___ Available records ___

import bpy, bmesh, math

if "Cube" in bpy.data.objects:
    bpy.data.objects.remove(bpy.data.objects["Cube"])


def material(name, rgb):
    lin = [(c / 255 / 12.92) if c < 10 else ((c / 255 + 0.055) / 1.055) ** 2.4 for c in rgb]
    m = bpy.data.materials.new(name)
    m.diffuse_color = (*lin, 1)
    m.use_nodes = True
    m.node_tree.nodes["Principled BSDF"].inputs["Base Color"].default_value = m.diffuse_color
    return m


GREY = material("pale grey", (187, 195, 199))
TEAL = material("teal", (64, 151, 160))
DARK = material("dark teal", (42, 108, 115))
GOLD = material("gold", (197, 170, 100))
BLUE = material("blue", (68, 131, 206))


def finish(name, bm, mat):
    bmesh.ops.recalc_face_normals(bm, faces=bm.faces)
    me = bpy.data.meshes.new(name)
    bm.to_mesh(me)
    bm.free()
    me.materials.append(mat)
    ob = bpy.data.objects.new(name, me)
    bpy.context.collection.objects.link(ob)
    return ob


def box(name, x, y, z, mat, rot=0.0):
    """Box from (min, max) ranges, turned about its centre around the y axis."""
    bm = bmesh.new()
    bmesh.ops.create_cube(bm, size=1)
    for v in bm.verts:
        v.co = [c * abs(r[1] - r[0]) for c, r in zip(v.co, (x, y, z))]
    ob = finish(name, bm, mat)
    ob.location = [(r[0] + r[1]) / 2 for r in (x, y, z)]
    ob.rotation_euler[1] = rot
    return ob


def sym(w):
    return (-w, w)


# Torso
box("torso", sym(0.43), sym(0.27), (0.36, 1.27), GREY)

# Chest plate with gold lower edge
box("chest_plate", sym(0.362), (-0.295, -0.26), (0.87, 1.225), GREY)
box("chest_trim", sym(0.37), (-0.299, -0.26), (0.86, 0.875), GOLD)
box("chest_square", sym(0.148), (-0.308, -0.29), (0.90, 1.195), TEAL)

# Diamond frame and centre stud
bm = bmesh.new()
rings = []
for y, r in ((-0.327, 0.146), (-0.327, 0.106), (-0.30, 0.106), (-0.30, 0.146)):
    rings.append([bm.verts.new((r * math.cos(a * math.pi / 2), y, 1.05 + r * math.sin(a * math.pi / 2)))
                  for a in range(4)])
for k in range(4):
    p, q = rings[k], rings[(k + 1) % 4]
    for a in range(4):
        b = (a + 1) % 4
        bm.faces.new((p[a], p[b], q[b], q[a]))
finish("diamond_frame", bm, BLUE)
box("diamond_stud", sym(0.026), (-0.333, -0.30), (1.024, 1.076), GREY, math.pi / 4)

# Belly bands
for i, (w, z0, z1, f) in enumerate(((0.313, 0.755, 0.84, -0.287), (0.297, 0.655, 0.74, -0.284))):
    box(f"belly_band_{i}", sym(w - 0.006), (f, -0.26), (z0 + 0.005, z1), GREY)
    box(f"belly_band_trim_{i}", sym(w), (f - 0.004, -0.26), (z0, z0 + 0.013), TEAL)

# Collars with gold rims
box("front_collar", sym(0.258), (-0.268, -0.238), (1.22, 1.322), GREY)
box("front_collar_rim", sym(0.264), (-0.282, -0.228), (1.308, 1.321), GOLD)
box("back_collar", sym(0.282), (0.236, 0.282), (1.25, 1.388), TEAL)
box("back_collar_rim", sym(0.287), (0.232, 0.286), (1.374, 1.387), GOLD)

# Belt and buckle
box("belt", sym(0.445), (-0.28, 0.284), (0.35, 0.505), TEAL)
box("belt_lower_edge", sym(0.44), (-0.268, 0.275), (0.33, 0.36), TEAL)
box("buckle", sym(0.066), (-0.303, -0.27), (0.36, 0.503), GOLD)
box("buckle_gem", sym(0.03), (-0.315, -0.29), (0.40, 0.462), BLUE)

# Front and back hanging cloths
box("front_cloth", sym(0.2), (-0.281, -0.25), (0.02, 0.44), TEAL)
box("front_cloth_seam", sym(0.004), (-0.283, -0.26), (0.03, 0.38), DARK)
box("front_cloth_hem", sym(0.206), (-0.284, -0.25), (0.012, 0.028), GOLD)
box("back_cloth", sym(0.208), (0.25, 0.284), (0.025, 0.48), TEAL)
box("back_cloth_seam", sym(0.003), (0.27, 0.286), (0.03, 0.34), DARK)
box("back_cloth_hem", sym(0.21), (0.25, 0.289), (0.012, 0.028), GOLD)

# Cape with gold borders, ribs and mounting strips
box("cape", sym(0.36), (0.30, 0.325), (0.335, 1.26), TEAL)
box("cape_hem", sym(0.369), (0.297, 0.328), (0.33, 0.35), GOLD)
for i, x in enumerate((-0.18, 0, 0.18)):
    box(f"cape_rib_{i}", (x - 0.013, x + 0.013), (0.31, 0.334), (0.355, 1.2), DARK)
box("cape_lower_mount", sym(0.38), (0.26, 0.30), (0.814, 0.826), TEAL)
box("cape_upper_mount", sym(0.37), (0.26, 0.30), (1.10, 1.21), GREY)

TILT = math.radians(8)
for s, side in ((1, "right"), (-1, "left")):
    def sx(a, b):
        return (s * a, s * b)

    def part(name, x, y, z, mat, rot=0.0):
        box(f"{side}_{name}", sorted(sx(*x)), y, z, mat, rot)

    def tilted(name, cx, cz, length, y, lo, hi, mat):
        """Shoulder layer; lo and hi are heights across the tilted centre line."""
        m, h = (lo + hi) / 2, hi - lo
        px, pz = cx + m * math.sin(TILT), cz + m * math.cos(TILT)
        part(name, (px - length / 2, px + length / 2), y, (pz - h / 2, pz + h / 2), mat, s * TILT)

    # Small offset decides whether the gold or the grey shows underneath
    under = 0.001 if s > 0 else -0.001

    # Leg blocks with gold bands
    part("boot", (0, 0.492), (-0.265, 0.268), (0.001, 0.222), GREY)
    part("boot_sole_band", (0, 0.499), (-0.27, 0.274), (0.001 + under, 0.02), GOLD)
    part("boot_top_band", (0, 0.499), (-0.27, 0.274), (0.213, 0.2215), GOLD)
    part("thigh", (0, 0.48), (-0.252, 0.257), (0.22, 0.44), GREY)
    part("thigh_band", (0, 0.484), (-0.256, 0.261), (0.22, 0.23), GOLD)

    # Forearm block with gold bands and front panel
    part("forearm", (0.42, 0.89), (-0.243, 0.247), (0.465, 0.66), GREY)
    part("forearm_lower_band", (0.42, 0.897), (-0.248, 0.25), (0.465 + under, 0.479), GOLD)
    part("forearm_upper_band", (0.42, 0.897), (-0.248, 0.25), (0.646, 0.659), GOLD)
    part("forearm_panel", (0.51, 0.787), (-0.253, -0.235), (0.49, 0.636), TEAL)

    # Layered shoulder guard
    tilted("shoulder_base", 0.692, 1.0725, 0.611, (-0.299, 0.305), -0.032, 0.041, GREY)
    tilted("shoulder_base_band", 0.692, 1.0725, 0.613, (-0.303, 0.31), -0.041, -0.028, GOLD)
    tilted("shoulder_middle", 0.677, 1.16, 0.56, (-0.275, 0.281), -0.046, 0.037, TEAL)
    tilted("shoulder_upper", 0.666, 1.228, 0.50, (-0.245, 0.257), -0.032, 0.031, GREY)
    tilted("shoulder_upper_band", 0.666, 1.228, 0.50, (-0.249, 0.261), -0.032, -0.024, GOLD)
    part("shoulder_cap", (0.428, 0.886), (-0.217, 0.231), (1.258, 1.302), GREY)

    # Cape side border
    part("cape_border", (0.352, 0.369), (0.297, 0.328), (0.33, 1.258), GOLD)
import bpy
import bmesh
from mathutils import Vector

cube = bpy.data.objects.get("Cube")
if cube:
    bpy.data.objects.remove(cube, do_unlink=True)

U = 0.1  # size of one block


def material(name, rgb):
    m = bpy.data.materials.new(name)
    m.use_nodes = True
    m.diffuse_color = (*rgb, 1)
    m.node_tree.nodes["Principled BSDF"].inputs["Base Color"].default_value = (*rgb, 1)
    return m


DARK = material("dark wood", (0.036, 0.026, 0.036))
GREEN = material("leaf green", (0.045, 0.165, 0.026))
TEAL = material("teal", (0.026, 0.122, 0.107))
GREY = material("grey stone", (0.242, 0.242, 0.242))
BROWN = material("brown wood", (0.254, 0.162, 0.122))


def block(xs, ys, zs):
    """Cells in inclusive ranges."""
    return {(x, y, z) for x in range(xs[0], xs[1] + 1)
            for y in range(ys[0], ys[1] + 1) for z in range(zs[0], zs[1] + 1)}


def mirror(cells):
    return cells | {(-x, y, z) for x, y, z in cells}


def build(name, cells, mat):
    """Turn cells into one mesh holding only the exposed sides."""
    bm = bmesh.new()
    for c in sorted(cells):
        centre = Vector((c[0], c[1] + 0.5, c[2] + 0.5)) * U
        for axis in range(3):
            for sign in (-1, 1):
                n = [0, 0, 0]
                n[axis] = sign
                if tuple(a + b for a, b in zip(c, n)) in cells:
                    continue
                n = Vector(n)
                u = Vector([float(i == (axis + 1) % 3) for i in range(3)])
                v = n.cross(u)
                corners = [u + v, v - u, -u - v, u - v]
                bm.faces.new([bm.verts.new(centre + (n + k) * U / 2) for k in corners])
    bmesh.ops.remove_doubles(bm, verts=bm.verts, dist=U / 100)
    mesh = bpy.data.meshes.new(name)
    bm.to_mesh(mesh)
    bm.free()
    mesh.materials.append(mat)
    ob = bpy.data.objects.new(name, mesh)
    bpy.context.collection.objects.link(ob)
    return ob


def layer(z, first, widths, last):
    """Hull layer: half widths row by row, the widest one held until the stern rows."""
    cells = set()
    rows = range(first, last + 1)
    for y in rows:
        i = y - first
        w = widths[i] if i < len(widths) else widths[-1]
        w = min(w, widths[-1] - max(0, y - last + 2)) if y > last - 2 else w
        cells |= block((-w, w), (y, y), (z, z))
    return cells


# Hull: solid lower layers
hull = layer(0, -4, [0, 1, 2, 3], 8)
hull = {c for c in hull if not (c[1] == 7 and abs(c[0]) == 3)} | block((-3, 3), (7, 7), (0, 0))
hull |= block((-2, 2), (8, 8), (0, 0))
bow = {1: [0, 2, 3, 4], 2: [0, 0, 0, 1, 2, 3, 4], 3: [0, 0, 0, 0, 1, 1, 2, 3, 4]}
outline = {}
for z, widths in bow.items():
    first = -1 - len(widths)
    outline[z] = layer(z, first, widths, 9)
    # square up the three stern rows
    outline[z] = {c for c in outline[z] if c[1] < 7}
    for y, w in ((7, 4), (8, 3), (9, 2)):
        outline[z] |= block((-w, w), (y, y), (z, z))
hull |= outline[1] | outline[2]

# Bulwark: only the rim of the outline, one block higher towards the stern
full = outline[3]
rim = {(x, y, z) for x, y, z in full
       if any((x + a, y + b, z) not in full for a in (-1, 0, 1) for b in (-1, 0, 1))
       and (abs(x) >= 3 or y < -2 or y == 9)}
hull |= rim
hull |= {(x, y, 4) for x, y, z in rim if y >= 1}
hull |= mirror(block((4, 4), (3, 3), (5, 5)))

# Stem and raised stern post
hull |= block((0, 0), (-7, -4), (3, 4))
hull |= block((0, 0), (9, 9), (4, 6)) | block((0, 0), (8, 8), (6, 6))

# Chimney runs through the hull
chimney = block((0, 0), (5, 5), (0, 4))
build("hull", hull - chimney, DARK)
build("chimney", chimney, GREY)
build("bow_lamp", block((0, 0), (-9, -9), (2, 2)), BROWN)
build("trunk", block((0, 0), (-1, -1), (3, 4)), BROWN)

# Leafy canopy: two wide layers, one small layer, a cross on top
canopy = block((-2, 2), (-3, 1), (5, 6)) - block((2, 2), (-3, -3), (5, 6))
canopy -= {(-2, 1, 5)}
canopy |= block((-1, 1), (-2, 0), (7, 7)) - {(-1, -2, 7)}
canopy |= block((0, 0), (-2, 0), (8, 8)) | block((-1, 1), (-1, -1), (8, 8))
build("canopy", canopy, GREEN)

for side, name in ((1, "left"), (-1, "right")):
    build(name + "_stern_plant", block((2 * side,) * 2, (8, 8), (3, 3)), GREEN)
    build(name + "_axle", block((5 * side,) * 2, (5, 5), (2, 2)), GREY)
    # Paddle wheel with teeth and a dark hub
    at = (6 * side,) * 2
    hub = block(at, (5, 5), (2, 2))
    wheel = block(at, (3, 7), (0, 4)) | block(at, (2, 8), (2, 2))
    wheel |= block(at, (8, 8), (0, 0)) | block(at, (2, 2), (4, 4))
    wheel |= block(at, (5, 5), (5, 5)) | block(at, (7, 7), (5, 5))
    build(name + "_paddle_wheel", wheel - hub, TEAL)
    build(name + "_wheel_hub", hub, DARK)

___

Starting at the first line of the records, print each line exactly, stopping after the line that contains "bmesh.ops.recalc_face_normals(bm, faces=bm.faces)".

* [Solution to this problem]:
import bpy, bmesh, math

if "Cube" in bpy.data.objects:
    bpy.data.objects.remove(bpy.data.objects["Cube"])


def material(name, rgb):
    lin = [(c / 255 / 12.92) if c < 10 else ((c / 255 + 0.055) / 1.055) ** 2.4 for c in rgb]
    m = bpy.data.materials.new(name)
    m.diffuse_color = (*lin, 1)
    m.use_nodes = True
    m.node_tree.nodes["Principled BSDF"].inputs["Base Color"].default_value = m.diffuse_color
    return m


GREY = material("pale grey", (187, 195, 199))
TEAL = material("teal", (64, 151, 160))
DARK = material("dark teal", (42, 108, 115))
GOLD = material("gold", (197, 170, 100))
BLUE = material("blue", (68, 131, 206))


def finish(name, bm, mat):
    bmesh.ops.recalc_face_normals(bm, faces=bm.faces)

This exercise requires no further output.